== Segment start ==

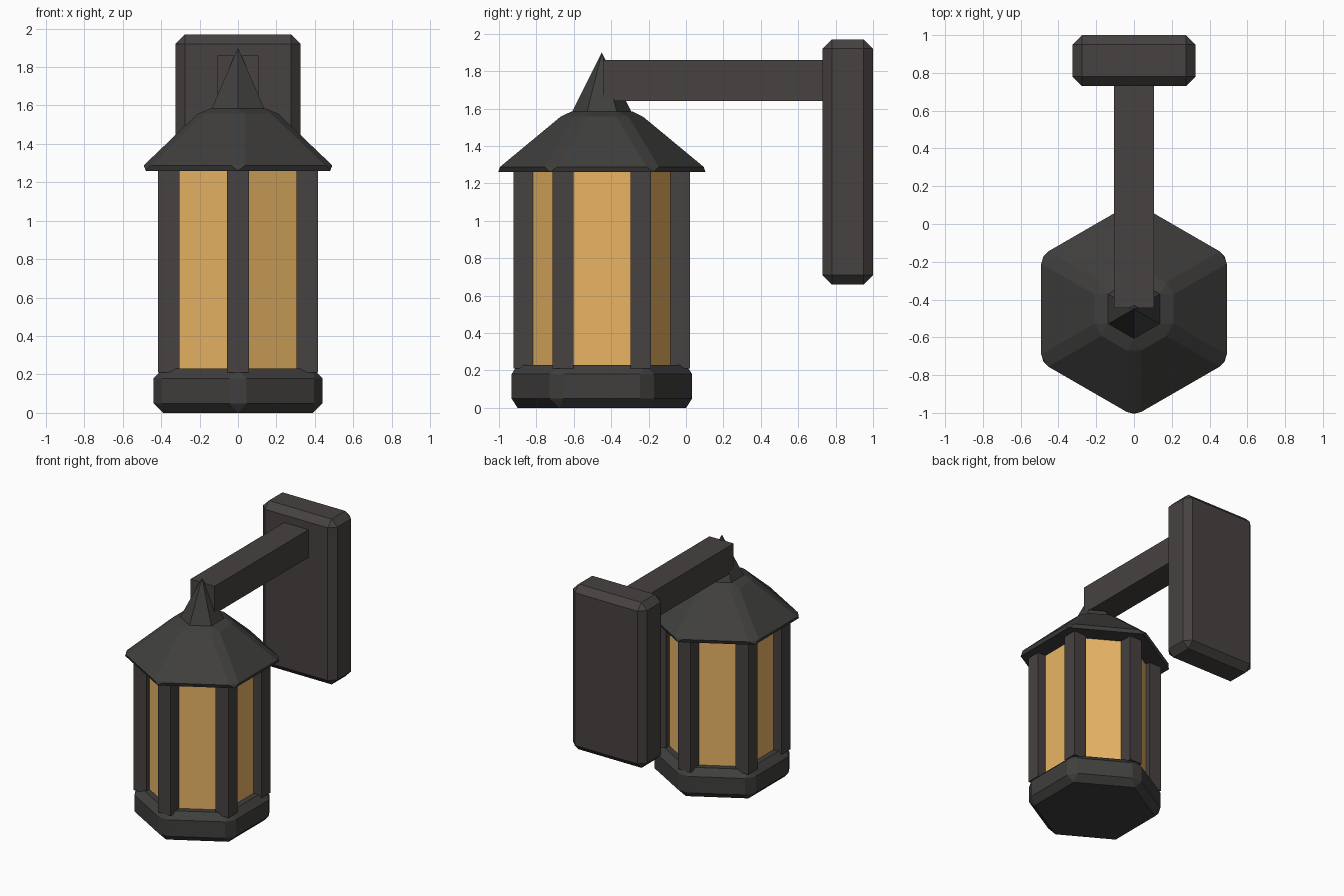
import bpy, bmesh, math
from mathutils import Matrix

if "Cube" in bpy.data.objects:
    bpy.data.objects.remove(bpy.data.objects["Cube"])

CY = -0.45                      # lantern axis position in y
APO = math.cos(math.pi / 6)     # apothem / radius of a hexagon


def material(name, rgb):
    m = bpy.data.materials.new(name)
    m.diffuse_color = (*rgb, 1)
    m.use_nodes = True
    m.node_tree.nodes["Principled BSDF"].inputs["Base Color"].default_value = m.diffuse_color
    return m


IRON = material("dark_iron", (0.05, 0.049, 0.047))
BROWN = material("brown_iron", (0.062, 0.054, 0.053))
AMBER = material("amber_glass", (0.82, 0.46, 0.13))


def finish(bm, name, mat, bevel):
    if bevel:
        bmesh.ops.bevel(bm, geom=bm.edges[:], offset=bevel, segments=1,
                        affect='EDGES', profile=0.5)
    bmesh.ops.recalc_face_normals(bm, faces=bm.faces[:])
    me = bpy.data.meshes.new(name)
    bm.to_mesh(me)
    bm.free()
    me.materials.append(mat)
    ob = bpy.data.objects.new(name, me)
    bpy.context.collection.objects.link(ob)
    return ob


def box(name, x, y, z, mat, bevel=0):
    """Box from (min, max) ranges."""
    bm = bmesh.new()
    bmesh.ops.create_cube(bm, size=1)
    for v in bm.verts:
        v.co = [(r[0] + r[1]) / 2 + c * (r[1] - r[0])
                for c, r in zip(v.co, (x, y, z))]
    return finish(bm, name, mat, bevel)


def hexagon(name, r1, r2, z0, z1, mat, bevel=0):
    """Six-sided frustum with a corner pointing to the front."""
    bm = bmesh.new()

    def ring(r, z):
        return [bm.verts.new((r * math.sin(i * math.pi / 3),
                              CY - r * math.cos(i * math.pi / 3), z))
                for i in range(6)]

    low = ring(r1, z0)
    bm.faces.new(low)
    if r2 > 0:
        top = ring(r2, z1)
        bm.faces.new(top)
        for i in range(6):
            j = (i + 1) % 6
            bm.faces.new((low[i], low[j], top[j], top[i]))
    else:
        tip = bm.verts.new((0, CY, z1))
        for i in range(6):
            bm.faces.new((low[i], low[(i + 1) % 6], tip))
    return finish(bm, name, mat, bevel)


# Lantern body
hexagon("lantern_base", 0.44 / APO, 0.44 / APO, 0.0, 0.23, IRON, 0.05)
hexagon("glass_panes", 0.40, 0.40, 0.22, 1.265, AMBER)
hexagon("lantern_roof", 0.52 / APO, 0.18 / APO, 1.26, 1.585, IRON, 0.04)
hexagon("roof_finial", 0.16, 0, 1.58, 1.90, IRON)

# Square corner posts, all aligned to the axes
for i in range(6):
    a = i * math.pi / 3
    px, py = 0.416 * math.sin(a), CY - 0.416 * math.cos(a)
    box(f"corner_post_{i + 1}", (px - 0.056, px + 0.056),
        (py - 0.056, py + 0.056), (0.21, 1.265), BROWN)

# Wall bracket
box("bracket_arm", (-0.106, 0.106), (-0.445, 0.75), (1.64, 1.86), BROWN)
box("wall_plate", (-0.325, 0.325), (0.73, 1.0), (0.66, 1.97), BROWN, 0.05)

== Segment end ==

_WORK TO COMPLETE:_ The lines from the one containing "(1.64, 1.86), BROWN)" through the final line of the listing above are all you should set down, exactly as written.

_ANSWER:_
box("bracket_arm", (-0.106, 0.106), (-0.445, 0.75), (1.64, 1.86), BROWN)
box("wall_plate", (-0.325, 0.325), (0.73, 1.0), (0.66, 1.97), BROWN, 0.05)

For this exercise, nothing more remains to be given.